To make this trip a real success and help tell my/our Ancestors’ story and give African American and rural food producers out there a voice, we need a little help with the meeting our goal. We’ve conservatively estimated our basic costs to be:
Gas: This is for two months travelling by car from Maryland to Louisiana and back covering almost 4,500 miles. We will need about $800 for gas.
Food: We are budgeting in accordance with our pledge to spend 80% of our food budget at local community establishments, African American food producers and restaurants, farm to table restaurants and with community farmer's markets. We not only want to eat and report about the best of the South's African/African American culinary legacy and the people and places that are making that mark, but we want to put our money where our mouths are and support local economies. We are also cooking the entire way and purchasing traditional, local ingredients that will bring to life heirloom recipes from the past. We will need about $2,600 for our food and cooking supply costs.
Accommodations: We LOVE couches and are seeking those out, but we also have to be prepared to seek budget accommodations so that we and our equipment are safe at night. We are budgeting about $2,500 for places to stay.
DNA and Genealogical Research: We're looking for our African, European and Native American roots, and using that information to deduce what we will cook. We will also need to conduct genealogical research to determine as precisely as possible the history of the 18 distinct families and their past in slavery. DNA testing and genealogical research will conservatively require about $1,000.
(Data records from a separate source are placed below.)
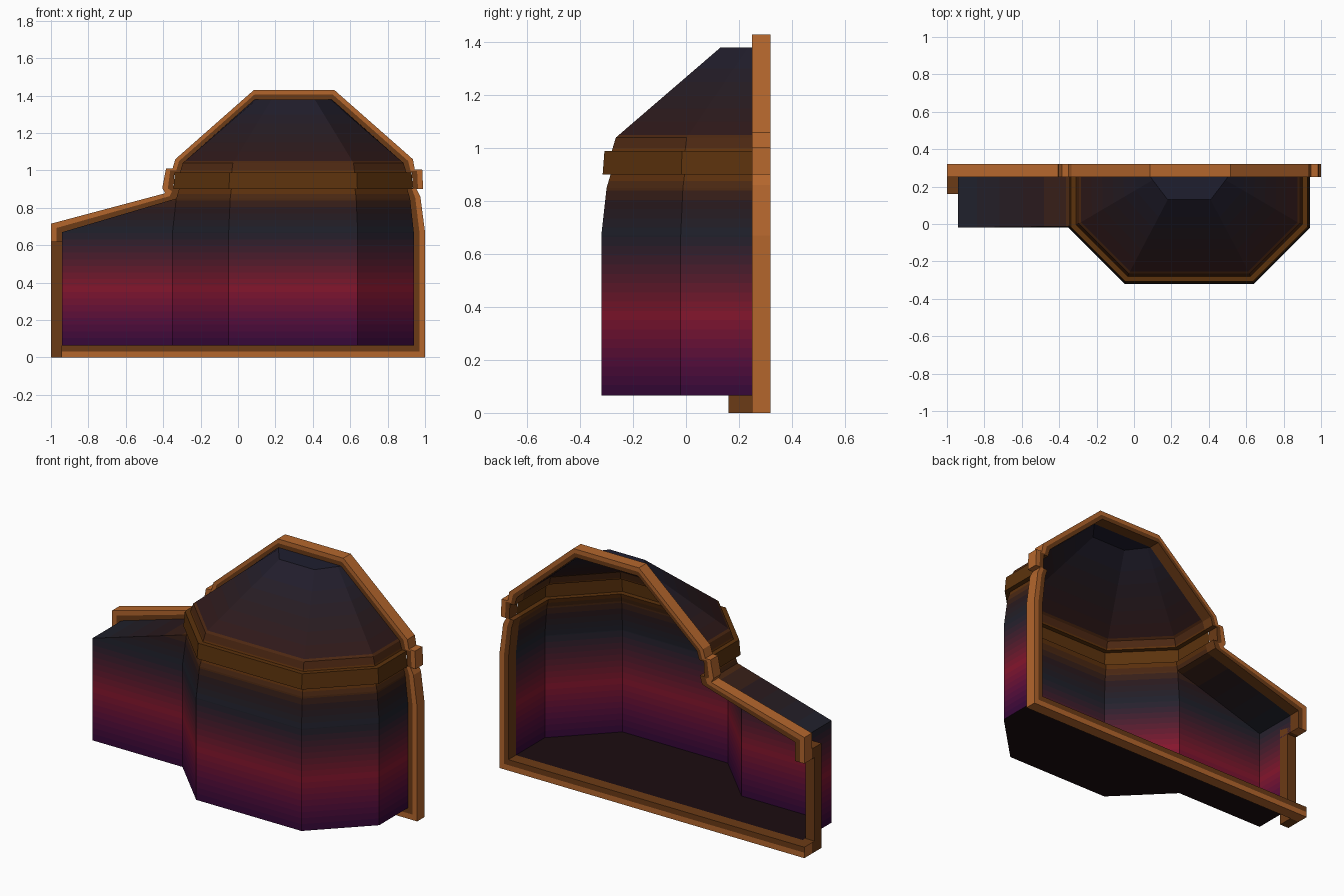
import bpy, bmesh
from mathutils import Vector

if "Cube" in bpy.data.objects:
    bpy.data.objects.remove(bpy.data.objects["Cube"])

BACK, CX = 0.25, 0.295      # open back plane, tower mirror axis

# Vertical colour ramp of the shell: (height, display colour)
RAMP = [(0.06, (.20, .06, .23)), (0.20, (.34, .08, .24)), (0.37, (.52, .11, .19)),
        (0.52, (.32, .13, .19)), (0.67, (.14, .15, .19)), (0.80, (.18, .12, .13)),
        (0.89, (.36, .20, .08)), (1.00, (.38, .21, .08)), (1.06, (.20, .12, .12)),
        (1.20, (.17, .13, .15)), (1.38, (.14, .14, .20))]


def material(name, rgb):
    m = bpy.data.materials.get(name) or bpy.data.materials.new(name)
    m.diffuse_color = (*[c ** 2.2 for c in rgb], 1)
    m.use_nodes = True
    m.node_tree.nodes["Principled BSDF"].inputs["Base Color"].default_value = m.diffuse_color
    return m


def ramp(z):
    for (z0, a), (z1, b) in zip(RAMP, RAMP[1:]):
        if z <= z1:
            t = max(0, (z - z0) / (z1 - z0))
            return [p + (q - p) * t for p, q in zip(a, b)]
    return RAMP[-1][1]


def link(name, bm, mats):
    me = bpy.data.meshes.new(name)
    bm.to_mesh(me)
    bm.free()
    for m in mats:
        me.materials.append(m)
    ob = bpy.data.objects.new(name, me)
    bpy.context.collection.objects.link(ob)
    return ob


def surface(name, faces, step=0.0, rgb=None):
    """Sheet from point loops; step > 0 cuts it into height bands of the ramp."""
    bm = bmesh.new()
    for f in faces:
        bm.faces.new([bm.verts.new(p) for p in f])
    bmesh.ops.remove_doubles(bm, verts=bm.verts, dist=1e-4)
    mats = [] if step else [material(name + "_colour", rgb)]
    if step:
        for i in range(1, int(1.4 / step)):
            bmesh.ops.bisect_plane(bm, geom=bm.verts[:] + bm.edges[:] + bm.faces[:], dist=1e-5,
                                   plane_co=(0, 0, i * step), plane_no=(0, 0, 1))
        for f in bm.faces:
            z = f.calc_center_median().z
            m = material(f"band_{int(z / step)}_{step}", ramp((int(z / step) + .5) * step))
            if m not in mats:
                mats.append(m)
            f.material_index = mats.index(m)
    return link(name, bm, mats)


def ring(d, z):
    """Half-octagon tower plan inset by d, from back left round the front to back right."""
    half = [(-.35 + d, BACK), (-.35 + d, -.02 + .414 * d), (-.05 + .414 * d, -.32 + d)]
    return [Vector((x, y, z)) for x, y in half + [(2 * CX - x, y) for x, y in half[::-1]]]


def loft(rings, skip_left=False):
    return [(a[j], a[j + 1], b[j + 1], b[j]) for a, b in zip(rings, rings[1:])
            for j in range(1 if skip_left else 0, 5)]


# Tower wall (left side is open into the annex up to its roof)
low, mid, eave, neck = ring(0, .065), ring(0, .67), ring(.02, .85), ring(.035, .9)
surface("tower_wall", loft([low, mid, eave], True) + loft([eave, neck]), .035)

# Projecting belt
belt_top = ring(.04, .99)
surface("tower_belt", loft([neck, ring(.005, .9), ring(.012, .99), belt_top]), 0, (.36, .21, .08))

# Faceted dome with flat cap
half = [(.09, BACK), (.10, .235), (.18, .13)]
cap = [Vector((x, y, 1.38)) for x, y in half + [(2 * CX - x, y) for x, y in half[::-1]]]
surface("dome", loft([belt_top, ring(.055, 1.04), cap]) + [cap], .05)

# Annex with sloped roof and a doorway notch at the back of its end wall
X, F, D, DZ = -.94, -.02, .16, .56
surface("annex", [
    [(X, F, .065), low[1], mid[1], eave[1], (X, F, .67)],
    [(X, F, .67), eave[1], eave[0], (X, BACK, .67)],
    [(X, D, .065), (X, F, .065), (X, F, .67), (X, D, .67)],
    [(X, BACK, DZ), (X, D, DZ), (X, D, .67), (X, BACK, .67)]], .035)

# Floor
surface("floor", [[(X, BACK, .065), *low[:0:-1][:-1], low[1], (X, F, .065)]], 0, (.13, .08, .09))

# Frame following the cut outline: inner and outer points (x, z)
inner = [(X, DZ), (X, .67), (-.33, .85), (-.315, .9), (-.345, .9), (-.34, .99), (-.31, .99),
         (-.295, 1.04), (.09, 1.38), (.50, 1.38), (.885, 1.04), (.90, .99), (.93, .99),
         (.935, .9), (.905, .9), (.92, .85), (.94, .67), (.94, .065), (-1, .065)]
outer = [(-1, DZ), (-1, .715), (-.40, .875), (-.39, .88), (-.405, .905), (-.385, 1.01), (-.35, 1.01),
         (-.335, 1.06), (.085, 1.43), (.515, 1.43), (.935, 1.06), (.945, 1.005), (.985, 1.005),
         (.99, .9), (.955, .9), (.975, .86), (1, .67), (1, 0), (-1, 0)]
bright, dark = material("frame_bright", (.70, .40, .19)), material("frame_dark", (.42, .24, .11))
bm = bmesh.new()
sections = []
for i, o in zip(inner, outer):
    m = [(a + b) / 2 for a, b in zip(i, o)]
    path = [(o, .25), (o, .32), (m, .32), (i, .32), (i, .25), (m, .25)]
    sections.append([bm.verts.new((p[0], y, p[1])) for p, y in path])
for a, b in zip(sections, sections[1:]):
    for k in range(6):
        n = (k + 1) % 6
        bm.faces.new((a[k], a[n], b[n], b[k])).material_index = int(k in (2, 3, 4))
bm.faces.new(sections[0])
bm.faces.new(sections[-1][::-1])
bmesh.ops.recalc_face_normals(bm, faces=bm.faces)
link("outline_frame", bm, [bright, dark])


# Doorway trim on the annex end
def box(name, lo, hi):
    bm = bmesh.new()
    bmesh.ops.create_cube(bm, size=1)
    for v in bm.verts:
        v.co = [(a + b) / 2 + c * (b - a) for a, b, c in zip(lo, hi, v.co)]
    link(name, bm, [dark])


box("door_jamb", (-1, .16, .065), (X, .225, DZ))
box("door_lintel", (-1, .16, DZ), (X, BACK, DZ + .06))
box("door_threshold", (-1, .16, 0), (X, BACK, .065))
Equipment and media supplies: We need microphones, memory cards, etc. and technical upgrades to our blog to bring you the best possible content to document our journey. We will need $500 for equipment.
Oh shucks!: We need make sure we have a small cushion of funds to make sure that we can take care of any unforeseen issues along the way. We will need $500 just in case-- for any issues that may come our way.
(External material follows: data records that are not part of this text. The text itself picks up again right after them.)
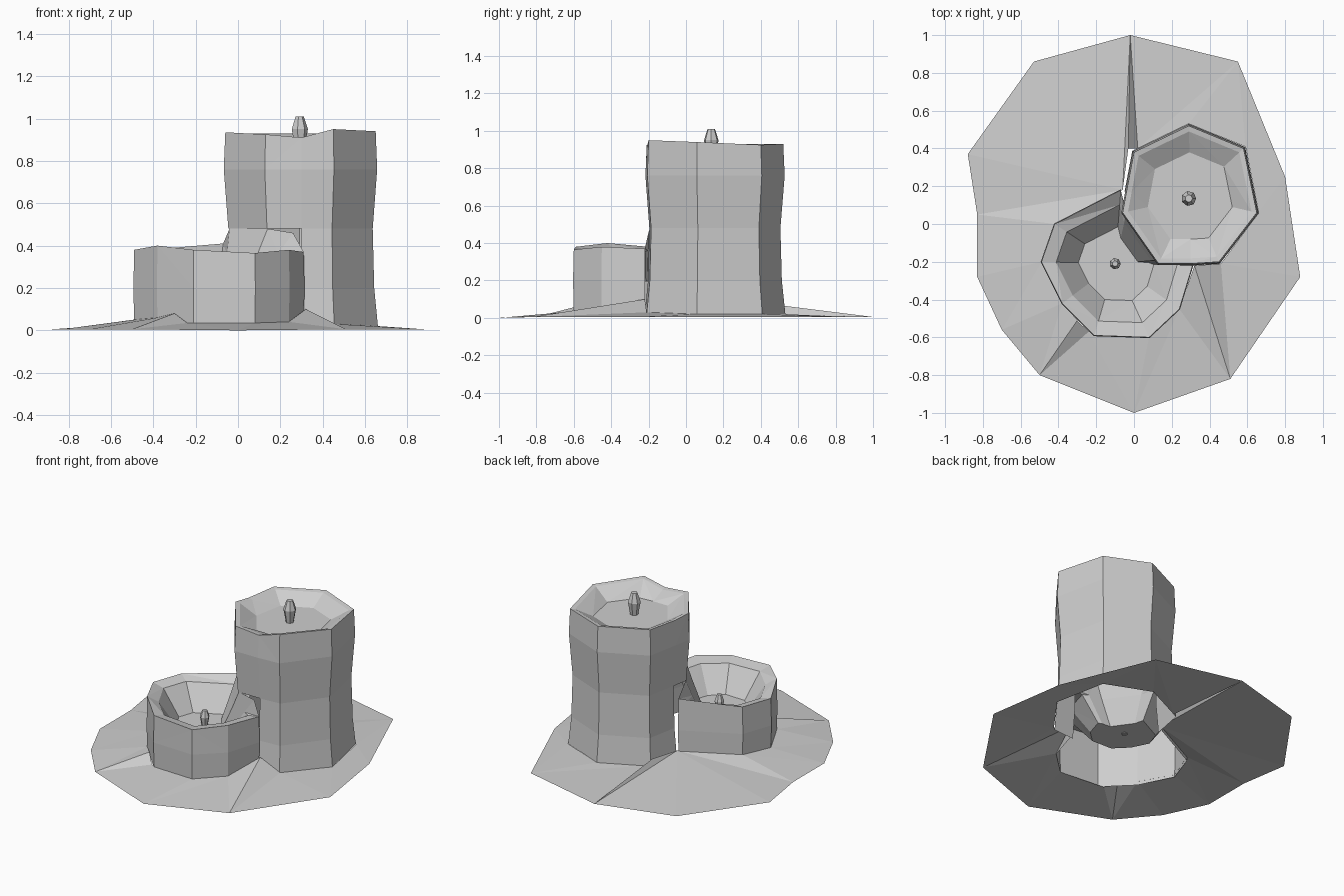
import bpy, math
from mathutils import Vector

old = bpy.data.objects.get("Cube")
if old:
    bpy.data.objects.remove(old)

wax = bpy.data.materials.new("grey wax")
wax.use_nodes = True
GREY = (0.62, 0.62, 0.62, 1)
wax.diffuse_color = GREY
wax.node_tree.nodes["Principled BSDF"].inputs["Base Color"].default_value = GREY


def make(name, verts, faces):
    mesh = bpy.data.meshes.new(name)
    mesh.from_pydata(verts, [], faces)
    mesh.materials.append(wax)
    ob = bpy.data.objects.new(name, mesh)
    bpy.context.collection.objects.link(ob)
    return ob


def loft(name, rings, skip=lambda band, col: False):
    """Join equal closed rings bottom to top and cap the last one."""
    n = len(rings[0])
    verts = [p for r in rings for p in r]
    faces = []
    for b in range(len(rings) - 1):
        for i in range(n):
            if not skip(b, i):
                j = (i + 1) % n
                lo, hi = b * n, (b + 1) * n
                a, c, d, e = lo + i, lo + j, hi + j, hi + i
                # alternate diagonals give the hand-cut facets
                faces += [(a, c, d), (a, d, e)] if (b + i) % 2 else [(a, c, e), (c, d, e)]
    faces.append(tuple(range((len(rings) - 1) * n, len(rings) * n)))
    return make(name, verts, faces)


def scaled(ring, centre, s, z):
    """Scale a ring about a centre; z is a height or a rule on the old height."""
    return [(centre[0] + (p[0] - centre[0]) * s, centre[1] + (p[1] - centre[1]) * s,
             z(p[2]) if callable(z) else z) for p in ring]


# Tall candle: uneven wall, thin rim, shallow pool
tall_c = (0.3, 0.14)
tall_rim = [(0.65, 0.06, 0.94), (0.58, 0.4, 0.925), (0.29, 0.52, 0.93), (0, 0.38, 0.93),
            (-0.04, 0.17, 0.925), (-0.06, 0.06, 0.935), (0.13, -0.21, 0.925),
            (0.3, -0.21, 0.91), (0.45, -0.2, 0.95)]
rings = [scaled(tall_rim, tall_c, s, z)
         for s, z in ((1.03, 0.02), (0.98, 0.2), (0.96, 0.48), (1.02, 0.76))]
rings += [tall_rim,
          scaled(tall_rim, tall_c, 0.92, lambda z: z - 0.005),
          scaled(tall_rim, tall_c, 0.63, 0.865)]
# the wall is open where the short candle has melted into it
loft("tall_candle", rings, lambda band, col: band < 2 and col in (4, 5, 6))

# Short candle: its last points climb the side of the tall one
short_c = (-0.1, -0.21)
short_rim = [(-0.07, 0.18, 0.41), (-0.42, 0, 0.38), (-0.49, -0.2, 0.38), (-0.38, -0.42, 0.4),
             (-0.21, -0.59, 0.38), (0.08, -0.6, 0.365), (0.24, -0.45, 0.38),
             (0.31, -0.22, 0.37), (0.26, -0.2, 0.46), (0.14, -0.19, 0.48), (-0.04, 0.06, 0.48)]
rings = [scaled(short_rim, short_c, 1, 0.035),
         scaled(short_rim, short_c, 1.01, 0.2),
         short_rim,
         scaled(short_rim, short_c, 0.8, lambda z: min(z, 0.375) - 0.015),
         scaled(short_rim, short_c, 0.5, 0.2)]
loft("short_candle", rings, lambda band, col: band < 2 and col > 6)


# Wicks
def wick(name, x, y, z, r, h):
    rings = [[(x + r * k * math.cos(t * math.tau / 7), y + r * k * math.sin(t * math.tau / 7), z + h * f)
              for t in range(7)] for k, f in ((0.6, 0), (1, 0.6), (0.5, 1))]
    loft(name, rings)


wick("tall_wick", 0.29, 0.135, 0.86, 0.04, 0.15)
wick("short_wick", -0.1, -0.21, 0.195, 0.03, 0.105)

# Melted wax skirt, with two raised folds, zipped by angle to the candle feet
edge = [(0.8, 0.25), (0.55, 0.86), (-0.02, 1), (-0.53, 0.86), (-0.88, 0.37), (-0.83, 0.05),
        (-0.83, -0.28), (-0.7, -0.56), (-0.5, -0.8), (0, -1), (0.51, -0.82), (0.88, -0.28)]
outer = [Vector((x, y, 0.005 if y > -0.9 else 0)) for x, y in edge]
inner = [Vector(p) for p in (
    (0.66, 0.06, 0.02), (0.59, 0.41, 0.02), (0.29, 0.53, 0.02), (0.02, 0.4, 0.02),
    (-0.03, 0.4, 0.08), (-0.06, 0.18, 0.06), (-0.42, 0, 0.06), (-0.49, -0.2, 0.05),
    (-0.38, -0.42, 0.06), (-0.3, -0.51, 0.08), (-0.24, -0.57, 0.035), (0.08, -0.6, 0.035),
    (0.24, -0.45, 0.04), (0.32, -0.22, 0.1), (0.46, -0.21, 0.03))]


def angle(ring, i):
    p = ring[i % len(ring)]
    return math.atan2(p.y, p.x) % math.tau + math.tau * (i // len(ring))


faces, i, o, n, m = [], 0, 0, len(inner), len(outer)
while i < n or o < m:
    a, b = i % n, n + o % m
    if o < m and (i == n or angle(outer, o + 1) < angle(inner, i + 1)):
        o += 1
        faces.append((a, b, n + o % m))
    else:
        i += 1
        faces.append((a, b, i % n))
make("wax_skirt", inner + outer, faces)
In reality we need at least $10,000 to cover our basic expenses and costs. However, we’ve put our official target lower ($8000) because every cent is a blessing. And if we get more than our total desired amount it will help towards our other costs, like communications and equipment, and help us make this project a real success for everyone. Additional funding will also be used to enhance our commitment to public programs and community food events that focus on our tradition. From demonstrations of open hearth cooking to heirloom gardening parties to community dinners to talks on food justice and contextualized genealogy—we have a lot to offer you and the communities we visit.
What’s in it for you?
1. The opportunity to bring dignity and honor to the millions of enslaved people who once worked in the farms and cities of the colonial and antebellum South, and who often helped create its greatest food. You can say you honored them by helping to tell their story. Furthermore we want you to help us document what the last grandchildren of the enslaved have to say so we can pass that legacy on to today's youth. No other project to date has sought to honor the totality of enslaved Americans and we want to put up a memorial page of the names of your ancestors that were born in slavery.
2. We want to educate and entertain you---I’m not just cooking for you, I’m working in a cotton field, worming tobacco, and harvesting rice. I want your children to know what it was like—in living color. We want you to hear amazing family stories and the stories of the people we meet on the way. And we want to share with you heirloom recipes that you can prepare at home with your family and friends.
3. We’re hoping that the Southern Discomfort Tour will put unknown food people, communities that care about food justice and places of cultural memory on the map—as well as families looking for their roots--so your support—by watching, commenting and creating dialogue---means this project will take on a self-sustaining life of its own.